### TASK DESCRIPTION
Apart from the images, every record below must be given again without alteration.

### Stored entries

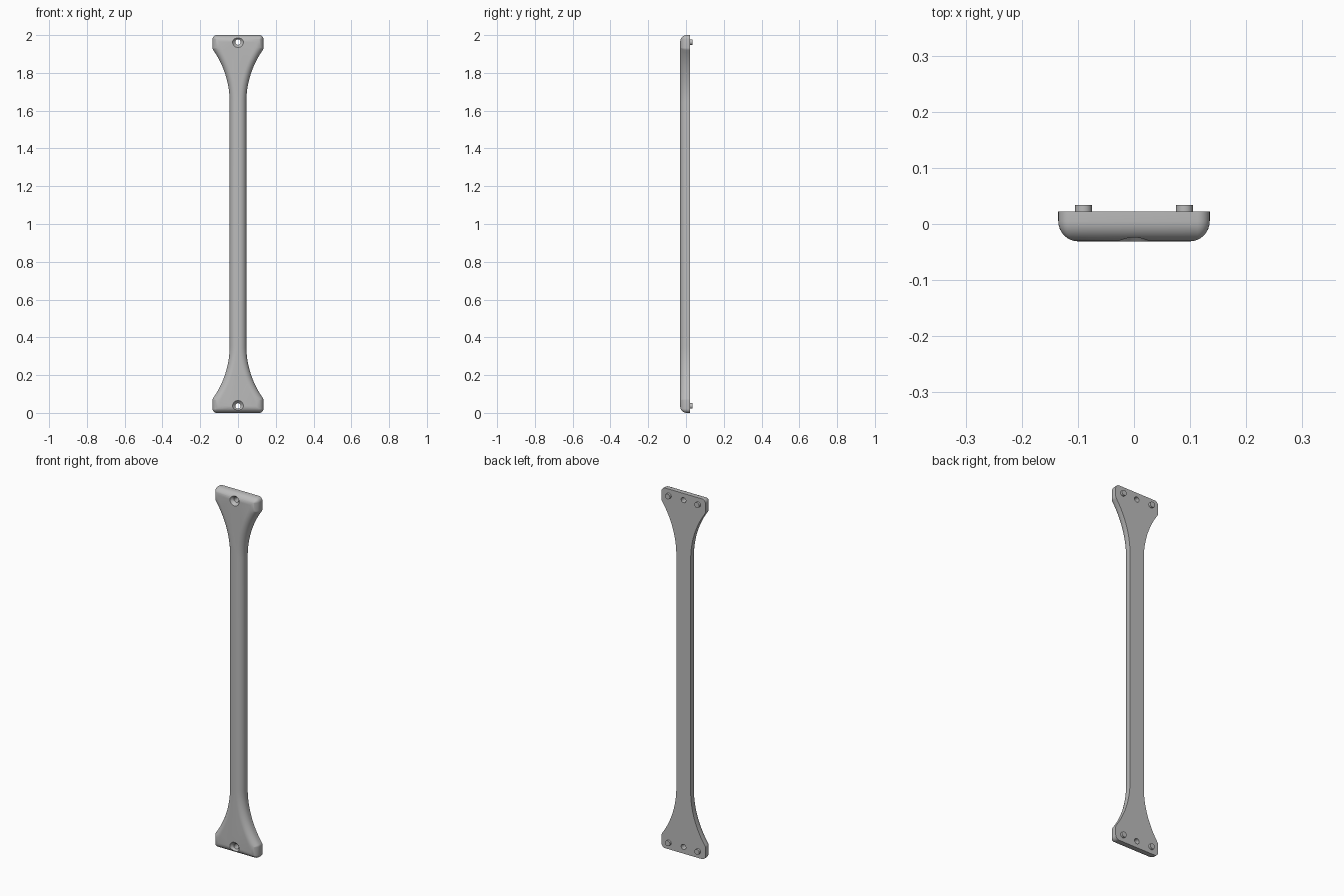
import bpy, bmesh, math
from mathutils import Matrix

if "Cube" in bpy.data.objects:
    bpy.data.objects.remove(bpy.data.objects["Cube"])

# Main dimensions
HALF_W, SHAFT_W, FLARE_R = 0.135, 0.044, 0.48
FLARE_Z, CORNER = 0.355, 0.022
FRONT, BACK, ROUND = -0.031, 0.022, 0.036
HOLE_Z, PEG_X = 0.037, 0.09

grey = bpy.data.materials.new("satin grey")
grey.use_nodes = True
grey.diffuse_color = (0.5, 0.5, 0.5, 1)
grey.node_tree.nodes["Principled BSDF"].inputs["Base Color"].default_value = grey.diffuse_color


def arc(cx, cz, r, start, end, steps):
    angles = [start + (end - start) * i / steps for i in range(steps + 1)]
    return [(cx + r * math.cos(a), cz + r * math.sin(a)) for a in angles]


def outline(inset):
    """Whole outline moved inwards: rounded foot, hollow flare, shaft, mirrored."""
    r = max(CORNER - inset, 0)
    cx = HALF_W - inset - r
    points = arc(cx, inset + r, r, -math.pi / 2, 0, 6)
    flare_x = SHAFT_W + FLARE_R
    reach = FLARE_R + inset
    bend = math.acos((flare_x - cx) / (reach + r))
    shoulder_z = FLARE_Z - (reach + r) * math.sin(bend)
    points += arc(cx, shoulder_z, r, 0, bend, 5)
    points += arc(flare_x, FLARE_Z, reach, math.pi + bend, math.pi, 18)
    side = points + [(x, 2 - z) for x, z in reversed(points)]
    return side + [(-x, z) for x, z in reversed(side)]


def finish(bm, name):
    mesh = bpy.data.meshes.new(name)
    bm.to_mesh(mesh)
    bm.free()
    obj = bpy.data.objects.new(name, mesh)
    bpy.context.collection.objects.link(obj)
    mesh.materials.append(grey)
    return obj


def turned(bm, x, z, y0, y1, r0, r1):
    """Round solid along y, from radius r0 at y0 to r1 at y1."""
    place = Matrix.Translation((x, (y0 + y1) / 2, z)) @ Matrix.Rotation(-math.pi / 2, 4, 'X')
    bmesh.ops.create_cone(bm, cap_ends=True, segments=32, radius1=r0, radius2=r1,
                          depth=y1 - y0, matrix=place)


def smooth(obj):
    bpy.ops.object.select_all(action='DESELECT')
    obj.select_set(True)
    bpy.context.view_layer.objects.active = obj
    bpy.ops.object.shade_smooth_by_angle(angle=math.radians(35))


# Handle body: flat back, straight edge, rounded front
bm = bmesh.new()
layers = [(0, BACK)]
for i in range(9):
    a = i / 8 * math.pi / 2
    layers.append((ROUND * (1 - math.cos(a)), FRONT + ROUND * (1 - math.sin(a))))
rings = [[bm.verts.new((x, y, z)) for x, z in outline(d)] for d, y in layers]
for a, b in zip(rings, rings[1:]):
    for i in range(len(a)):
        j = (i + 1) % len(a)
        bm.faces.new((a[i], a[j], b[j], b[i]))
bm.faces.new(rings[0])
bm.faces.new(rings[-1])
bmesh.ops.remove_doubles(bm, verts=bm.verts, dist=0.00001)
bmesh.ops.recalc_face_normals(bm, faces=bm.faces)
body = finish(bm, "handle_body")

# Countersunk screw holes
for part, y0, y1, r0, r1 in (("countersink", FRONT - 0.01, FRONT + 0.016, 0.038, 0.014),
                             ("screw_hole", FRONT - 0.02, BACK + 0.02, 0.0145, 0.0145)):
    bm = bmesh.new()
    for z in (HOLE_Z, 2 - HOLE_Z):
        turned(bm, 0, z, y0, y1, r0, r1)
    cutter = finish(bm, part + "_cutter")
    cutter.hide_render = True
    cut = body.modifiers.new(part, 'BOOLEAN')
    cut.operation, cut.solver, cut.object = 'DIFFERENCE', 'EXACT', cutter
    bpy.context.view_layer.objects.active = body
    bpy.ops.object.modifier_apply(modifier=cut.name)
    bpy.data.objects.remove(cutter)
smooth(body)

# Locating pegs on the back
for x, side in ((PEG_X, "left"), (-PEG_X, "right")):
    for z, level in ((HOLE_Z, "lower"), (2 - HOLE_Z, "upper")):
        bm = bmesh.new()
        turned(bm, x, z, BACK - 0.004, 0.034, 0.015, 0.015)
        smooth(finish(bm, f"{level}_{side}_peg"))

### TASK OUTPUT
import bpy, bmesh, math
from mathutils import Matrix

if "Cube" in bpy.data.objects:
    bpy.data.objects.remove(bpy.data.objects["Cube"])

# Main dimensions
HALF_W, SHAFT_W, FLARE_R = 0.135, 0.044, 0.48
FLARE_Z, CORNER = 0.355, 0.022
FRONT, BACK, ROUND = -0.031, 0.022, 0.036
HOLE_Z, PEG_X = 0.037, 0.09

grey = bpy.data.materials.new("satin grey")
grey.use_nodes = True
grey.diffuse_color = (0.5, 0.5, 0.5, 1)
grey.node_tree.nodes["Principled BSDF"].inputs["Base Color"].default_value = grey.diffuse_color


def arc(cx, cz, r, start, end, steps):
    angles = [start + (end - start) * i / steps for i in range(steps + 1)]
    return [(cx + r * math.cos(a), cz + r * math.sin(a)) for a in angles]


def outline(inset):
    """Whole outline moved inwards: rounded foot, hollow flare, shaft, mirrored."""
    r = max(CORNER - inset, 0)
    cx = HALF_W - inset - r
    points = arc(cx, inset + r, r, -math.pi / 2, 0, 6)
    flare_x = SHAFT_W + FLARE_R
    reach = FLARE_R + inset
    bend = math.acos((flare_x - cx) / (reach + r))
    shoulder_z = FLARE_Z - (reach + r) * math.sin(bend)
    points += arc(cx, shoulder_z, r, 0, bend, 5)
    points += arc(flare_x, FLARE_Z, reach, math.pi + bend, math.pi, 18)
    side = points + [(x, 2 - z) for x, z in reversed(points)]
    return side + [(-x, z) for x, z in reversed(side)]


def finish(bm, name):
    mesh = bpy.data.meshes.new(name)
    bm.to_mesh(mesh)
    bm.free()
    obj = bpy.data.objects.new(name, mesh)
    bpy.context.collection.objects.link(obj)
    mesh.materials.append(grey)
    return obj


def turned(bm, x, z, y0, y1, r0, r1):
    """Round solid along y, from radius r0 at y0 to r1 at y1."""
    place = Matrix.Translation((x, (y0 + y1) / 2, z)) @ Matrix.Rotation(-math.pi / 2, 4, 'X')
    bmesh.ops.create_cone(bm, cap_ends=True, segments=32, radius1=r0, radius2=r1,
                          depth=y1 - y0, matrix=place)


def smooth(obj):
    bpy.ops.object.select_all(action='DESELECT')
    obj.select_set(True)
    bpy.context.view_layer.objects.active = obj
    bpy.ops.object.shade_smooth_by_angle(angle=math.radians(35))


# Handle body: flat back, straight edge, rounded front
bm = bmesh.new()
layers = [(0, BACK)]
for i in range(9):
    a = i / 8 * math.pi / 2
    layers.append((ROUND * (1 - math.cos(a)), FRONT + ROUND * (1 - math.sin(a))))
rings = [[bm.verts.new((x, y, z)) for x, z in outline(d)] for d, y in layers]
for a, b in zip(rings, rings[1:]):
    for i in range(len(a)):
        j = (i + 1) % len(a)
        bm.faces.new((a[i], a[j], b[j], b[i]))
bm.faces.new(rings[0])
bm.faces.new(rings[-1])
bmesh.ops.remove_doubles(bm, verts=bm.verts, dist=0.00001)
bmesh.ops.recalc_face_normals(bm, faces=bm.faces)
body = finish(bm, "handle_body")

# Countersunk screw holes
for part, y0, y1, r0, r1 in (("countersink", FRONT - 0.01, FRONT + 0.016, 0.038, 0.014),
                             ("screw_hole", FRONT - 0.02, BACK + 0.02, 0.0145, 0.0145)):
    bm = bmesh.new()
    for z in (HOLE_Z, 2 - HOLE_Z):
        turned(bm, 0, z, y0, y1, r0, r1)
    cutter = finish(bm, part + "_cutter")
    cutter.hide_render = True
    cut = body.modifiers.new(part, 'BOOLEAN')
    cut.operation, cut.solver, cut.object = 'DIFFERENCE', 'EXACT', cutter
    bpy.context.view_layer.objects.active = body
    bpy.ops.object.modifier_apply(modifier=cut.name)
    bpy.data.objects.remove(cutter)
smooth(body)

# Locating pegs on the back
for x, side in ((PEG_X, "left"), (-PEG_X, "right")):
    for z, level in ((HOLE_Z, "lower"), (2 - HOLE_Z, "upper")):
        bm = bmesh.new()
        turned(bm, x, z, BACK - 0.004, 0.034, 0.015, 0.015)
        smooth(finish(bm, f"{level}_{side}_peg"))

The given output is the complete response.